**What this task involves**
Output the data below exactly, down to the last character.

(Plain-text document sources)
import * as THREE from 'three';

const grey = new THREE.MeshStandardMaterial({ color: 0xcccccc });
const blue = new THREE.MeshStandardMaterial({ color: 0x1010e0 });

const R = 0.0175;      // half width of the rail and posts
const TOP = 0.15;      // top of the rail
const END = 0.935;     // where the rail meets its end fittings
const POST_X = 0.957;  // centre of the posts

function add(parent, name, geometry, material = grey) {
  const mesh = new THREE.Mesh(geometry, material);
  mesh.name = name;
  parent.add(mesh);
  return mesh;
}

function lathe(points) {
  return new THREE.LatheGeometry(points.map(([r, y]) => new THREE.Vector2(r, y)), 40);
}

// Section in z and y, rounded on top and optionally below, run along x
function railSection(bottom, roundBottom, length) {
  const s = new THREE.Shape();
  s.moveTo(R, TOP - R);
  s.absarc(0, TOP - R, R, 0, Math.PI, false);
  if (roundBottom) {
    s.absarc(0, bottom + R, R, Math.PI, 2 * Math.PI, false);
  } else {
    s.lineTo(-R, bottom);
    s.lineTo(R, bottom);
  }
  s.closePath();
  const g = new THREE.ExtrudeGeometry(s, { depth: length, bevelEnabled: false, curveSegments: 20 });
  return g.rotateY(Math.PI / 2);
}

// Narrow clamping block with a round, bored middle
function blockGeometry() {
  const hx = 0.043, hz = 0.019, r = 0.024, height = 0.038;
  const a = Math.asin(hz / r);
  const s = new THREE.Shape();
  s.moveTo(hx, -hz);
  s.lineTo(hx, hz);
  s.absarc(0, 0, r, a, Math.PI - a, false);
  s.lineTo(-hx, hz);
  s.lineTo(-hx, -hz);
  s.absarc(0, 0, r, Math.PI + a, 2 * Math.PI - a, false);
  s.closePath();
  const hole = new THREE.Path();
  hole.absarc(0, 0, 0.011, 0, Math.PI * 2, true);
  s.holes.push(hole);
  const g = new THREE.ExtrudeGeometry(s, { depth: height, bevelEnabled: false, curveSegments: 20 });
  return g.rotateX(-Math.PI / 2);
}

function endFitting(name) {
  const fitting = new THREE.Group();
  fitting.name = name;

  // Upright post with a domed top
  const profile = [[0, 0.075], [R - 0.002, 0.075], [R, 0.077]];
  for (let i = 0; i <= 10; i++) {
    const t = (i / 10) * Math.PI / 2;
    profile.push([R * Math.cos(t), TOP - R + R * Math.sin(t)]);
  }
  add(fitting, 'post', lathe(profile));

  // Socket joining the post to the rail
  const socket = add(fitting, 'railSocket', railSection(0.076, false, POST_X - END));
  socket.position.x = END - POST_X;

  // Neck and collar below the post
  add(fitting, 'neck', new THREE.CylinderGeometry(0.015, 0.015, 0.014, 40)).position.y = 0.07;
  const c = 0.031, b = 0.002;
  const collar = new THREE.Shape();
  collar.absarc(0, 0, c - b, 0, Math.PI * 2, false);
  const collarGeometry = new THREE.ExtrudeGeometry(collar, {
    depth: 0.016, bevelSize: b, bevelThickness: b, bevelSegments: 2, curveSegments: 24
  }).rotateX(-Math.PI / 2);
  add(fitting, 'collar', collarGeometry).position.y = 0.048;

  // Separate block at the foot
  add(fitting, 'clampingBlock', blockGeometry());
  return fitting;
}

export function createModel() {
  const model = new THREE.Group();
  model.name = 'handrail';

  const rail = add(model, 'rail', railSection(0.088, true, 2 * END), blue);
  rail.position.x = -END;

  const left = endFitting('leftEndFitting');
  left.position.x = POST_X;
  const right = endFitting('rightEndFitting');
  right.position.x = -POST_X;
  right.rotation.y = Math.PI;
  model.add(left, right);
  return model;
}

**Result for this exercise**
import * as THREE from 'three';

const grey = new THREE.MeshStandardMaterial({ color: 0xcccccc });
const blue = new THREE.MeshStandardMaterial({ color: 0x1010e0 });

const R = 0.0175;      // half width of the rail and posts
const TOP = 0.15;      // top of the rail
const END = 0.935;     // where the rail meets its end fittings
const POST_X = 0.957;  // centre of the posts

function add(parent, name, geometry, material = grey) {
  const mesh = new THREE.Mesh(geometry, material);
  mesh.name = name;
  parent.add(mesh);
  return mesh;
}

function lathe(points) {
  return new THREE.LatheGeometry(points.map(([r, y]) => new THREE.Vector2(r, y)), 40);
}

// Section in z and y, rounded on top and optionally below, run along x
function railSection(bottom, roundBottom, length) {
  const s = new THREE.Shape();
  s.moveTo(R, TOP - R);
  s.absarc(0, TOP - R, R, 0, Math.PI, false);
  if (roundBottom) {
    s.absarc(0, bottom + R, R, Math.PI, 2 * Math.PI, false);
  } else {
    s.lineTo(-R, bottom);
    s.lineTo(R, bottom);
  }
  s.closePath();
  const g = new THREE.ExtrudeGeometry(s, { depth: length, bevelEnabled: false, curveSegments: 20 });
  return g.rotateY(Math.PI / 2);
}

// Narrow clamping block with a round, bored middle
function blockGeometry() {
  const hx = 0.043, hz = 0.019, r = 0.024, height = 0.038;
  const a = Math.asin(hz / r);
  const s = new THREE.Shape();
  s.moveTo(hx, -hz);
  s.lineTo(hx, hz);
  s.absarc(0, 0, r, a, Math.PI - a, false);
  s.lineTo(-hx, hz);
  s.lineTo(-hx, -hz);
  s.absarc(0, 0, r, Math.PI + a, 2 * Math.PI - a, false);
  s.closePath();
  const hole = new THREE.Path();
  hole.absarc(0, 0, 0.011, 0, Math.PI * 2, true);
  s.holes.push(hole);
  const g = new THREE.ExtrudeGeometry(s, { depth: height, bevelEnabled: false, curveSegments: 20 });
  return g.rotateX(-Math.PI / 2);
}

function endFitting(name) {
  const fitting = new THREE.Group();
  fitting.name = name;

  // Upright post with a domed top
  const profile = [[0, 0.075], [R - 0.002, 0.075], [R, 0.077]];
  for (let i = 0; i <= 10; i++) {
    const t = (i / 10) * Math.PI / 2;
    profile.push([R * Math.cos(t), TOP - R + R * Math.sin(t)]);
  }
  add(fitting, 'post', lathe(profile));

  // Socket joining the post to the rail
  const socket = add(fitting, 'railSocket', railSection(0.076, false, POST_X - END));
  socket.position.x = END - POST_X;

  // Neck and collar below the post
  add(fitting, 'neck', new THREE.CylinderGeometry(0.015, 0.015, 0.014, 40)).position.y = 0.07;
  const c = 0.031, b = 0.002;
  const collar = new THREE.Shape();
  collar.absarc(0, 0, c - b, 0, Math.PI * 2, false);
  const collarGeometry = new THREE.ExtrudeGeometry(collar, {
    depth: 0.016, bevelSize: b, bevelThickness: b, bevelSegments: 2, curveSegments: 24
  }).rotateX(-Math.PI / 2);
  add(fitting, 'collar', collarGeometry).position.y = 0.048;

  // Separate block at the foot
  add(fitting, 'clampingBlock', blockGeometry());
  return fitting;
}

export function createModel() {
  const model = new THREE.Group();
  model.name = 'handrail';

  const rail = add(model, 'rail', railSection(0.088, true, 2 * END), blue);
  rail.position.x = -END;

  const left = endFitting('leftEndFitting');
  left.position.x = POST_X;
  const right = endFitting('rightEndFitting');
  right.position.x = -POST_X;
  right.rotation.y = Math.PI;
  model.add(left, right);
  return model;
}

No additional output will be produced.